## EXERCISE DIRECTIONS
Return the run of lines below that opens with the line containing "const add = (name, geo, m, parent" and closes with the line containing "slab('roofSlab', inside, yard, 0.43, 0.46, wall);", keeping each one exact.
════
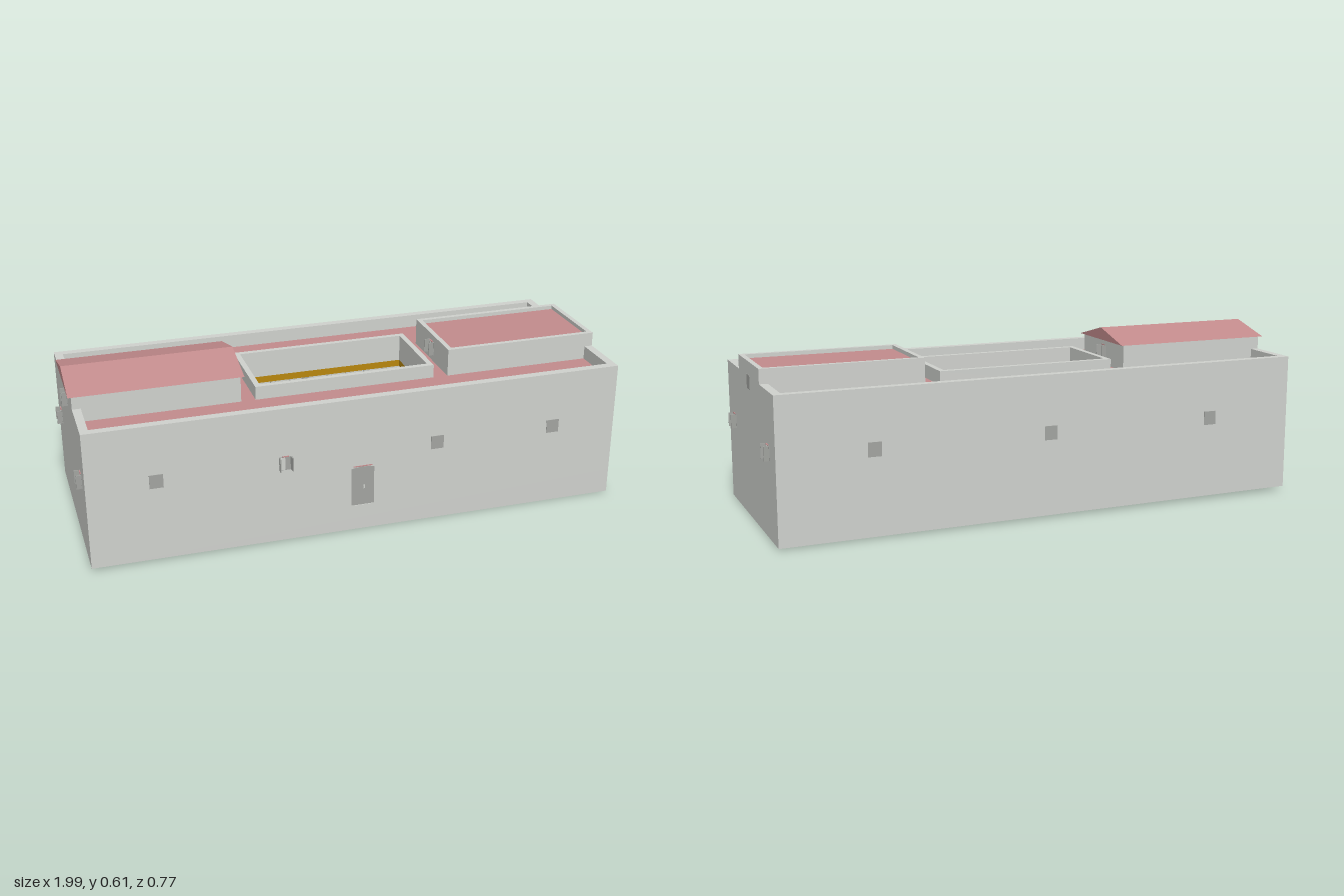
import * as THREE from 'three';

const mat = (name, color, side = THREE.FrontSide) => {
  const m = new THREE.MeshStandardMaterial({ color, side });
  m.name = name;
  return m;
};

export function createModel() {
  const wall = mat('wall grey', 0xcfd1cd, THREE.DoubleSide);
  const roof = mat('roof rose', 0xc28b8c);
  const gold = mat('gallery gold', 0xb8860b);
  const glass = mat('window grey', 0xa2a4a0);

  const model = new THREE.Group();
  model.name = 'courtyardHouse';
  const house = new THREE.Group();
  house.name = 'house';
  house.position.set(-0.005, 0, -0.0075);
  house.rotation.y = -0.0105;
  model.add(house);

  const add = (name, geo, m, parent = house) => {
    const mesh = new THREE.Mesh(geo, m);
    mesh.name = name;
    parent.add(mesh);
    return mesh;
  };
  const box = (name, x, y, z, w, h, d, m, parent) => {
    const mesh = add(name, new THREE.BoxGeometry(w, h, d), m, parent);
    mesh.position.set(x, y, z);
    return mesh;
  };
  // Rectangular slab [x0, x1, z0, z1] from y0 to y1, with an optional rectangular opening
  const rect = (S, [x0, x1, z0, z1]) =>
    new S([[x0, -z1], [x1, -z1], [x1, -z0], [x0, -z0]].map((p) => new THREE.Vector2(...p)));
  const slab = (name, outer, hole, y0, y1, m) => {
    const shape = rect(THREE.Shape, outer);
    if (hole) shape.holes.push(rect(THREE.Path, hole));
    const geo = new THREE.ExtrudeGeometry(shape, { depth: y1 - y0, bevelEnabled: false });
    geo.rotateX(-Math.PI / 2).translate(0, y0, 0);
    return add(name, geo, m);
  };

  const HX = 0.973, HZ = 0.371, T = 0.03;
  const yard = [-0.315, 0.315, -0.145, 0.145];
  const inside = [-HX + T, HX - T, -HZ + T, HZ - T];

  // Outer walls with parapet, and a thin skirt that follows the sloping ground
  slab('outerWalls', [-HX, HX, -HZ, HZ], inside, 0.095, 0.515, wall);
  const skirt = new THREE.BoxGeometry(HX * 2, 0.095, HZ * 2).translate(0, 0.0475, 0);
  const sp = skirt.attributes.position;
  for (let i = 0; i < sp.count; i++) {
    if (sp.getY(i) < 0.01) {
      const base = sp.getX(i) < 0 ? 0.012 : 0.002;
      sp.setY(i, base + (sp.getZ(i) < 0 ? 0.003 : -0.002));
    }
  }
  const idx = Array.from(skirt.index.array);
  skirt.setIndex([...idx.slice(0, 12), ...idx.slice(24)]);
  skirt.clearGroups();
  add('foundationSkirt', skirt, wall);

  // Flat roof around the courtyard
  slab('roofSlab', inside, yard, 0.43, 0.46, wall);
  slab('roofSurface', inside, [-0.33, 0.33, -0.16, 0.16], 0.46, 0.466, roof);
  slab('courtyardParapet', [-0.335, 0.335, -0.165, 0.165], yard, 0.415, 0.515, wall);

  // Flat-roofed tower
  slab('flatTowerWalls', [0.39, HX, -0.165, 0.165], [0.408, HX - 0.018, -0.147, 0.147], 0.46, 0.567, wall);
  slab('flatTowerRoof', [0.408, HX - 0.018, -0.147, 0.147], null, 0.545, 0.553, roof);

  // Gabled tower
  slab('gabledTowerWalls', [-HX, -0.387, -0.165, 0.165], null, 0.46, 0.565, wall);
  const gable = new THREE.Shape([
    new THREE.Vector2(-0.176, 0.563), new THREE.Vector2(0.176, 0.563), new THREE.Vector2(0, 0.609),
  ]);
  const gableGeo = new THREE.ExtrudeGeometry(gable, { depth: 0.61, bevelEnabled: false });
  add('gabledRoof', gableGeo.rotateY(Math.PI / 2).translate(-0.985, 0, 0), roof);

  // Courtyard galleries and columns
  const ring = [-0.367, 0.367, -0.19, 0.19];
  slab('galleryFloor', ring, yard, 0.105, 0.13, gold);
  slab('galleryBeam', ring, yard, 0.39, 0.415, gold);
  const colGeo = new THREE.CylinderGeometry(0.011, 0.011, 0.26, 12);
  const column = (x, z) => add('column', colGeo, wall).position.set(x, 0.26, z);
  const CX = 0.335, CZ = 0.163;
  for (let i = 0; i < 10; i++) {
    const x = -CX + (2 * CX * i) / 9;
    column(x, CZ);
    column(x, -CZ);
  }
  for (let i = 1; i < 4; i++) {
    const z = -CZ + (2 * CZ * i) / 4;
    column(CX, z);
    column(-CX, z);
  }

  // Windows: pane through the wall, optional open casements and a rose lintel
  const windowAt = (x, y, z, turn, open) => {
    const g = new THREE.Group();
    g.name = 'window';
    g.position.set(x, y, z);
    g.rotation.y = turn;
    house.add(g);
    box('pane', 0, 0, -T / 2, 0.048, 0.05, T + 0.003, glass, g);
    if (!open) return;
    box('lintel', 0, 0.0265, 0.001, 0.024, 0.003, 0.006, roof, g);
    for (const s of [-1, 1]) {
      const leaf = box('casement', s * 0.021, 0, 0.01, 0.004, 0.05, 0.02, glass, g);
      leaf.rotation.y = s * 0.15;
    }
    box('openHalf', -0.012, 0, 0.002, 0.02, 0.046, 0.002, wall, g);
  };
  for (const x of [-0.735, 0.275, 0.725]) windowAt(x, 0.308, HZ, 0, false);
  windowAt(-0.285, 0.308, HZ, 0, true);
  for (const x of [-0.64, 0, 0.64]) windowAt(x, 0.308, -HZ, Math.PI, false);
  for (const s of [-1, 1]) {
    const out = (s * Math.PI) / 2;
    for (const z of [-0.265, 0.275]) windowAt(s * HX, 0.306, z, out, true);
    windowAt(s * HX, 0.495, 0.005, out, s < 0);
    windowAt(s * 0.389, 0.516, 0, -out, true);
  }

  // Front door with a shallow arched head, panels and sill
  const doorShape = new THREE.Shape();
  doorShape.moveTo(-0.042, 0.1).lineTo(0.042, 0.1).lineTo(0.042, 0.248);
  doorShape.quadraticCurveTo(0, 0.258, -0.042, 0.248);
  const doorGeo = new THREE.ExtrudeGeometry(doorShape, { depth: T + 0.004, bevelEnabled: false });
  add('door', doorGeo, glass).position.set(-0.004, 0, HZ - T - 0.002);
  box('doorLintel', -0.004, 0.256, HZ + 0.001, 0.07, 0.003, 0.004, roof);
  box('doorSill', -0.004, 0.1, HZ + 0.002, 0.084, 0.006, 0.006, wall);
  box('doorHandle', 0, 0.175, HZ + 0.004, 0.005, 0.012, 0.006, wall);

  return model;
}
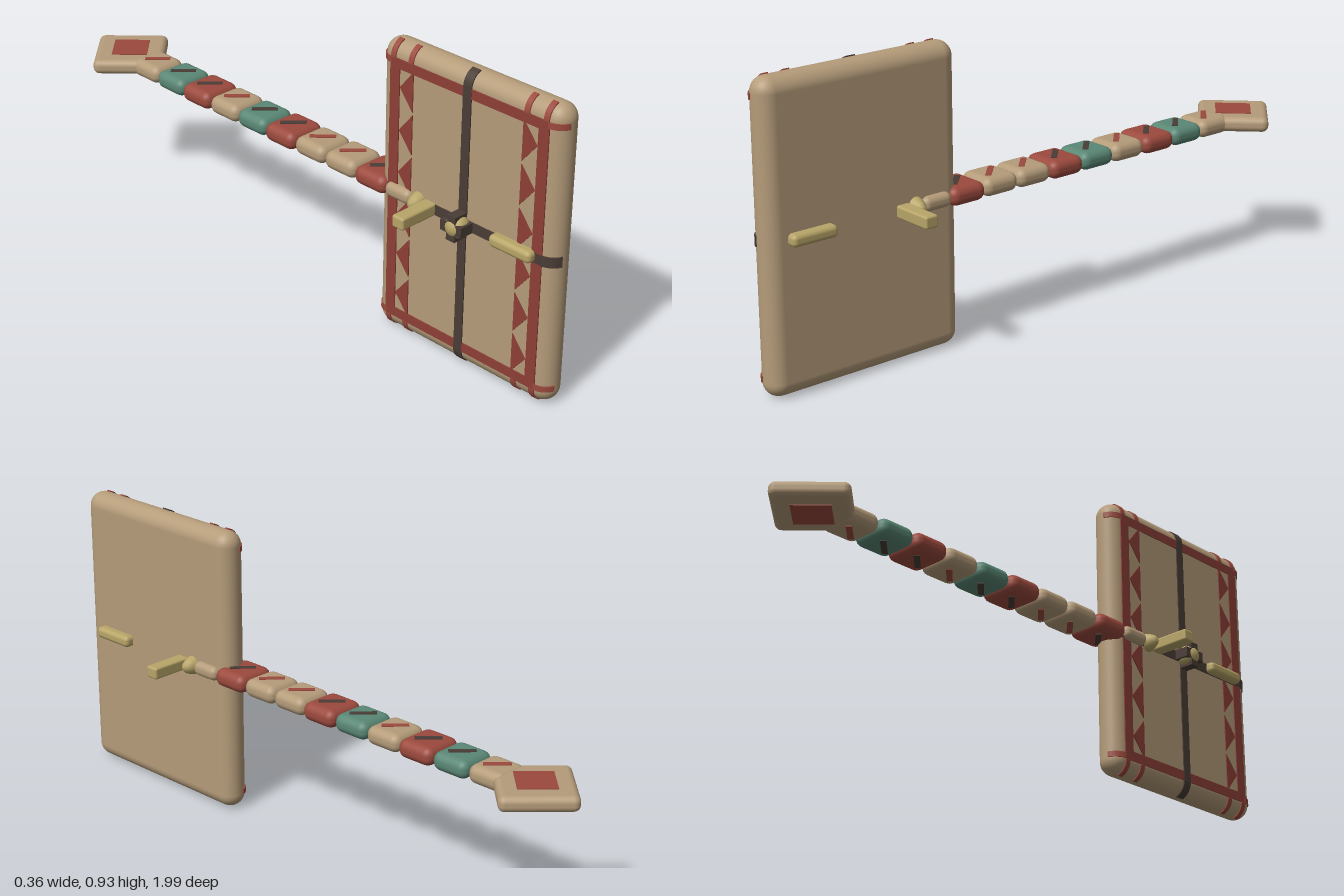
import * as THREE from 'three';
import { RoundedBoxGeometry } from 'three/addons/geometries/RoundedBoxGeometry.js';

const mat = (name, color) => {
  const m = new THREE.MeshStandardMaterial({ color });
  m.name = name;
  return m;
};

export function createModel() {
  const tan = mat('tan', 0xb59c7a), red = mat('brick red', 0x9c4a3e), green = mat('sea green', 0x5a8775);
  const gold = mat('brass', 0xb8a568), dark = mat('dark brown', 0x4a3d36), paint = mat('border red', 0x8e3f37);
  const model = new THREE.Group();
  model.name = 'shieldWithSegmentedTail';

  const add = (name, geo, material, x = 0, y = 0, z = 0, ry = 0) => {
    const m = new THREE.Mesh(geo, material);
    m.name = name;
    m.position.set(x, y, z);
    m.rotation.y = ry;
    model.add(m);
    return m;
  };
  const round = (w, h, d, r) => new RoundedBoxGeometry(w, h, d, 3, r);
  const box = (w, h, d) => new THREE.BoxGeometry(w, h, d);

  // Main panel
  const CY = 0.471, CZ = 0.66, H = 0.924, D = 0.66, R = 0.046;
  add('panel', new RoundedBoxGeometry(0.092, H, D, 5, R), tan, 0, CY, CZ);

  // Painted border bands and crossing straps on the right face
  const faceX = -0.0465;
  const band = (name, material, y, z, h, d) => add(name, box(0.005, h, d), material, faceX, y, z);
  for (const s of [-1, 1]) {
    band('sideBorder', paint, CY, CZ + s * 0.27, 0.832, 0.036);
    band('endBorder', paint, CY + s * 0.402, CZ, 0.03, 0.57);
  }
  band('verticalStrap', dark, CY, CZ, 0.834, 0.03).scale.x = 1.3;
  band('horizontalStrap', dark, CY, CZ, 0.032, 0.57).scale.x = 1.3;

  // Triangles along both side borders, points toward the border
  for (const s of [-1, 1]) {
    const t = new THREE.Shape();
    t.moveTo(s * 0.25, 0);
    t.lineTo(s * 0.2, 0.062);
    t.lineTo(s * 0.2, -0.062);
    t.closePath();
    const geo = new THREE.ExtrudeGeometry(t, { depth: 0.003, bevelEnabled: false });
    geo.rotateY(-Math.PI / 2);
    for (let i = -2.5; i <= 2.5; i++) add('borderTriangle', geo, paint, -0.046, CY + i * 0.133, CZ);
  }

  // Bands folding over the rounded rim; turn picks top, front, bottom or rear
  const wrap = (name, material, width, turn, y, z) => {
    const s = new THREE.Shape();
    const a = THREE.MathUtils.degToRad(105);
    s.absarc(0, 0, 0.0495, a, Math.PI, false);
    s.absarc(0, 0, 0.043, Math.PI, a, true);
    const geo = new THREE.ExtrudeGeometry(s, { depth: width, bevelEnabled: false, curveSegments: 8 });
    geo.translate(0, 0, -width / 2);
    geo.rotateX(turn);
    add(name, geo, material, 0, y, z);
  };
  for (const s of [-1, 1]) {
    const endTurn = s > 0 ? 0 : Math.PI, sideTurn = s * Math.PI / 2;
    const endY = CY + s * (H / 2 - R), sideZ = CZ + s * (D / 2 - R);
    for (const dz of [-0.277, -0.21, 0.21, 0.277]) wrap('borderFold', red, 0.018, endTurn, endY, CZ + dz);
    for (const dy of [-0.407, 0.407]) wrap('borderFold', red, 0.018, sideTurn, CY + dy, sideZ);
    wrap('strapFold', dark, 0.03, endTurn, endY, CZ);
    wrap('strapFold', dark, 0.032, sideTurn, CY, sideZ);
  }

  // Boss where the straps cross
  add('boss', new THREE.SphereGeometry(0.036, 16, 12), gold, -0.069, CY, CZ);
  add('bossStrap', box(0.05, 0.078, 0.032), dark, -0.072, CY, CZ);
  add('bossStrap', box(0.05, 0.032, 0.078), dark, -0.072, CY, CZ);

  // Brass grip through the panel, crossguard and collar
  add('grip', round(0.15, 0.037, 0.15, 0.014), gold, 0, 0.474, 0.85);
  add('crossguard', round(0.36, 0.038, 0.044, 0.007), gold, 0, 0.471, 0.535);
  const collar = add('collar', new THREE.SphereGeometry(1, 18, 12), gold, 0, 0.472, 0.49);
  collar.scale.set(0.088, 0.036, 0.032);
  add('neck', round(0.135, 0.046, 0.1, 0.02), tan, 0, 0.473, 0.42);

  // Tail segments, each with a slanted slash above and below
  const TY = 0.472;
  const colors = [red, tan, tan, red, green, tan, red, green, tan];
  colors.forEach((c, i) => {
    const z = 0.308 - i * 0.1275;
    const w = c === red ? 0.138 : i === 8 ? 0.122 : 0.13;
    add('tailSegment', round(w, 0.058, 0.126, 0.026), c, 0, TY, z);
    for (const s of [-1, 1])
      add('segmentSlash', box(0.08, 0.005, 0.018), c === tan ? red : dark, 0, TY + s * 0.029, z, -Math.PI / 4);
  });

  // Diamond tip with inlays
  add('diamondTip', round(0.226, 0.048, 0.226, 0.02), tan, 0, TY, -0.848, Math.PI / 4);
  for (const s of [-1, 1])
    add('tipInlay', box(0.114, 0.004, 0.114), red, 0, TY + s * 0.0245, -0.848, Math.PI / 4);

  return model;
}
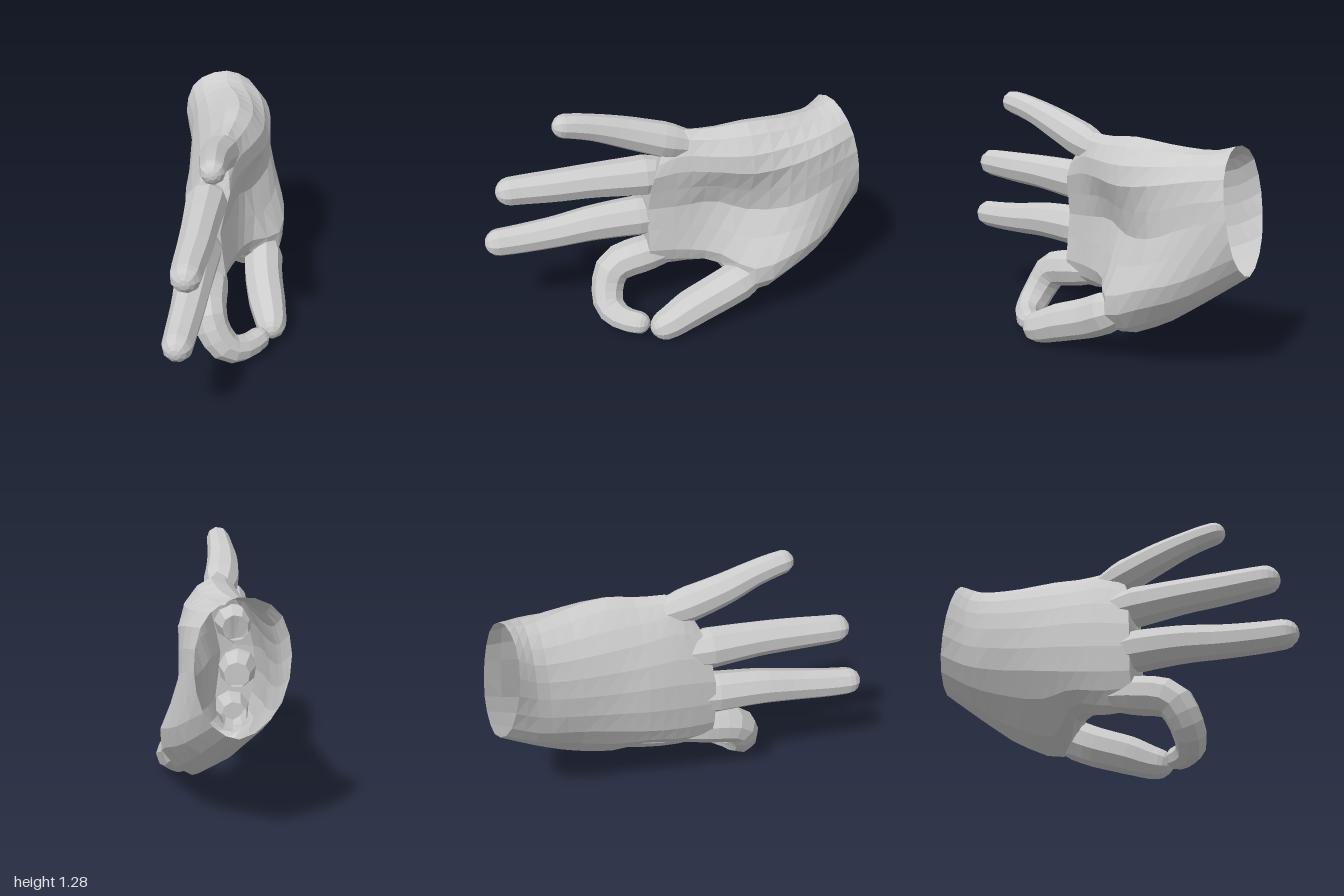
import * as THREE from 'three';

const skin = new THREE.MeshStandardMaterial({ color: 0xcccccc, flatShading: true, side: THREE.DoubleSide });

// Palm cross-sections from wrist to knuckles, as x,y pairs running
// little-finger edge, back of hand, index edge, palm face.
const sections = [
  { z: -0.94, p: [-0.07, 1.15, -0.245, 1.09, -0.31, 0.89, -0.24, 0.64, -0.07, 0.53, 0.07, 0.62, 0.13, 0.84, 0.08, 1.06] },
  { z: -0.78, p: [-0.06, 1.12, -0.22, 1.03, -0.27, 0.82, -0.22, 0.55, 0.03, 0.36, 0.21, 0.47, 0.185, 0.78, 0.15, 1.04] },
  { z: -0.6, p: [0.0, 1.13, -0.19, 1.01, -0.26, 0.78, -0.2, 0.5, 0.09, 0.235, 0.28, 0.41, 0.19, 0.7, 0.18, 1.01] },
  { z: -0.37, p: [0.03, 1.15, -0.16, 1.01, -0.25, 0.75, -0.21, 0.45, 0.13, 0.155, 0.275, 0.32, 0.1, 0.66, 0.18, 0.98] },
  { z: -0.2, p: [0.01, 1.13, -0.14, 1.01, -0.25, 0.74, -0.22, 0.42, -0.07, 0.3, 0.09, 0.36, 0.03, 0.7, 0.13, 0.98] },
  { z: -0.02, p: [-0.02, 1.12, -0.12, 1.02, -0.235, 0.72, -0.215, 0.39, -0.1, 0.26, 0.01, 0.36, 0.0, 0.68, 0.05, 0.97] },
  { z: 0.14, p: [-0.05, 1.03, -0.13, 0.94, -0.22, 0.69, -0.2, 0.38, -0.11, 0.27, -0.02, 0.36, -0.04, 0.66, 0.01, 0.92] },
];

function buildPalm(around = 20, along = 14) {
  // The wrist opening is slanted and the knuckle end falls back at the little finger
  const shift = (k, x, y) => {
    if (k === 0) return -0.18 * (x + 0.09) + 0.17 * (y - 0.84);
    return k === sections.length - 1 ? -0.5 * Math.max(0, y - 0.85) : 0;
  };
  const rings = sections.map(({ z, p }, k) => {
    const pts = [];
    for (let i = 0; i < p.length; i += 2) pts.push(new THREE.Vector3(p[i], p[i + 1], z + shift(k, p[i], p[i + 1])));
    const loop = new THREE.CatmullRomCurve3(pts, true);
    return Array.from({ length: around }, (_, j) => loop.getPoint(j / around));
  });
  const pos = [], index = [];
  const lines = rings[0].map((_, j) => new THREE.CatmullRomCurve3(rings.map((r) => r[j])));
  for (let i = 0; i <= along; i++) lines.forEach((l) => pos.push(...l.getPoint(i / along).toArray()));
  for (let i = 0; i < along; i++) {
    for (let j = 0; j < around; j++) {
      const n = (j + 1) % around, a = i * around, b = a + around;
      index.push(a + j, a + n, b + j, a + n, b + n, b + j);
    }
  }
  // Knuckle end cap
  const last = along * around, centre = pos.length / 3;
  pos.push(-0.11, 0.7, 0.145);
  for (let j = 0; j < around; j++) index.push(last + j, last + ((j + 1) % around), centre);
  const g = new THREE.BufferGeometry();
  g.setAttribute('position', new THREE.Float32BufferAttribute(pos, 3));
  g.setIndex(index);
  g.computeVertexNormals();
  return g;
}

// Tapered tube with a rounded tip; each joint is [x, y, z, radius]
function buildFinger(joints, rings = 18, tipRings = 4, sides = 9) {
  const curve = new THREE.CatmullRomCurve3(joints.map(([x, y, z]) => new THREE.Vector3(x, y, z)));
  const tip = joints.at(-1)[3] / curve.getLength();
  const body = rings - tipRings;
  // Angle round the tip dome, zero along the body
  const dome = (u) => Math.max(0, (u * rings - body) / tipRings) * Math.PI / 2;
  // Even rings along the body, then rings crowded into the dome
  const toT = curve.getUtoTmapping.bind(curve);
  curve.getUtoTmapping = (u) => toT(
    u * rings <= body ? (u * rings / body) * (1 - tip) : 1 - tip * (1 - Math.sin(dome(u))));

  const g = new THREE.TubeGeometry(curve, rings, 1, sides);
  const pos = g.attributes.position, v = new THREE.Vector3();
  for (let i = 0; i <= rings; i++) {
    const u = i / rings, c = curve.getPointAt(u);
    const s = curve.getUtoTmapping(u) * (joints.length - 1);
    const k = Math.min(Math.floor(s), joints.length - 2);
    const r = THREE.MathUtils.lerp(joints[k][3], joints[k + 1][3], s - k) * Math.cos(dome(u));
    for (let j = 0; j <= sides; j++) {
      const n = i * (sides + 1) + j;
      v.fromBufferAttribute(pos, n).sub(c).multiplyScalar(r).add(c);
      pos.setXYZ(n, v.x, v.y, v.z);
    }
  }
  g.computeVertexNormals();
  return g;
}

const fingers = {
  thumb: [[0.155, 0.3, -0.43, 0.07], [0.172, 0.26, -0.32, 0.11], [0.178, 0.205, -0.2, 0.108],
    [0.205, 0.143, -0.02, 0.103], [0.23, 0.095, 0.1, 0.088], [0.242, 0.068, 0.205, 0.068]],
  indexFinger: [[-0.105, 0.36, -0.06, 0.07], [-0.1, 0.34, 0.14, 0.103], [-0.095, 0.29, 0.32, 0.1],
    [-0.06, 0.2, 0.37, 0.09], [0.01, 0.11, 0.38, 0.085], [0.1, 0.08, 0.335, 0.069], [0.205, 0.083, 0.205, 0.058]],
  middleFinger: [[-0.12, 0.57, -0.03, 0.07], [-0.135, 0.57, 0.15, 0.112], [-0.15, 0.558, 0.42, 0.098],
    [-0.16, 0.532, 0.62, 0.087], [-0.18, 0.508, 0.86, 0.078], [-0.19, 0.503, 1.0, 0.072]],
  ringFinger: [[-0.11, 0.83, -0.05, 0.07], [-0.11, 0.835, 0.14, 0.11], [-0.12, 0.842, 0.42, 0.093],
    [-0.13, 0.838, 0.62, 0.087], [-0.145, 0.835, 0.8, 0.078], [-0.15, 0.833, 0.92, 0.072]],
  littleFinger: [[-0.02, 1.02, -0.14, 0.06], [-0.04, 1.07, 0.04, 0.095], [-0.055, 1.135, 0.24, 0.084],
    [-0.05, 1.19, 0.4, 0.07], [-0.045, 1.222, 0.53, 0.064], [-0.04, 1.235, 0.62, 0.058]],
};

export function createModel() {
  const hand = new THREE.Group();
  hand.name = 'hand';
  const add = (name, geometry) => {
    const mesh = new THREE.Mesh(geometry, skin);
    mesh.name = name;
    hand.add(mesh);
  };
  add('palm', buildPalm());
  for (const [name, joints] of Object.entries(fingers)) add(name, buildFinger(joints));
  return hand;
}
════
## TASK RESPONSE
  const add = (name, geo, m, parent = house) => {
    const mesh = new THREE.Mesh(geo, m);
    mesh.name = name;
    parent.add(mesh);
    return mesh;
  };
  const box = (name, x, y, z, w, h, d, m, parent) => {
    const mesh = add(name, new THREE.BoxGeometry(w, h, d), m, parent);
    mesh.position.set(x, y, z);
    return mesh;
  };
  // Rectangular slab [x0, x1, z0, z1] from y0 to y1, with an optional rectangular opening
  const rect = (S, [x0, x1, z0, z1]) =>
    new S([[x0, -z1], [x1, -z1], [x1, -z0], [x0, -z0]].map((p) => new THREE.Vector2(...p)));
  const slab = (name, outer, hole, y0, y1, m) => {
    const shape = rect(THREE.Shape, outer);
    if (hole) shape.holes.push(rect(THREE.Path, hole));
    const geo = new THREE.ExtrudeGeometry(shape, { depth: y1 - y0, bevelEnabled: false });
    geo.rotateX(-Math.PI / 2).translate(0, y0, 0);
    return add(name, geo, m);
  };

  const HX = 0.973, HZ = 0.371, T = 0.03;
  const yard = [-0.315, 0.315, -0.145, 0.145];
  const inside = [-HX + T, HX - T, -HZ + T, HZ - T];

  // Outer walls with parapet, and a thin skirt that follows the sloping ground
  slab('outerWalls', [-HX, HX, -HZ, HZ], inside, 0.095, 0.515, wall);
  const skirt = new THREE.BoxGeometry(HX * 2, 0.095, HZ * 2).translate(0, 0.0475, 0);
  const sp = skirt.attributes.position;
  for (let i = 0; i < sp.count; i++) {
    if (sp.getY(i) < 0.01) {
      const base = sp.getX(i) < 0 ? 0.012 : 0.002;
      sp.setY(i, base + (sp.getZ(i) < 0 ? 0.003 : -0.002));
    }
  }
  const idx = Array.from(skirt.index.array);
  skirt.setIndex([...idx.slice(0, 12), ...idx.slice(24)]);
  skirt.clearGroups();
  add('foundationSkirt', skirt, wall);

  // Flat roof around the courtyard
  slab('roofSlab', inside, yard, 0.43, 0.46, wall);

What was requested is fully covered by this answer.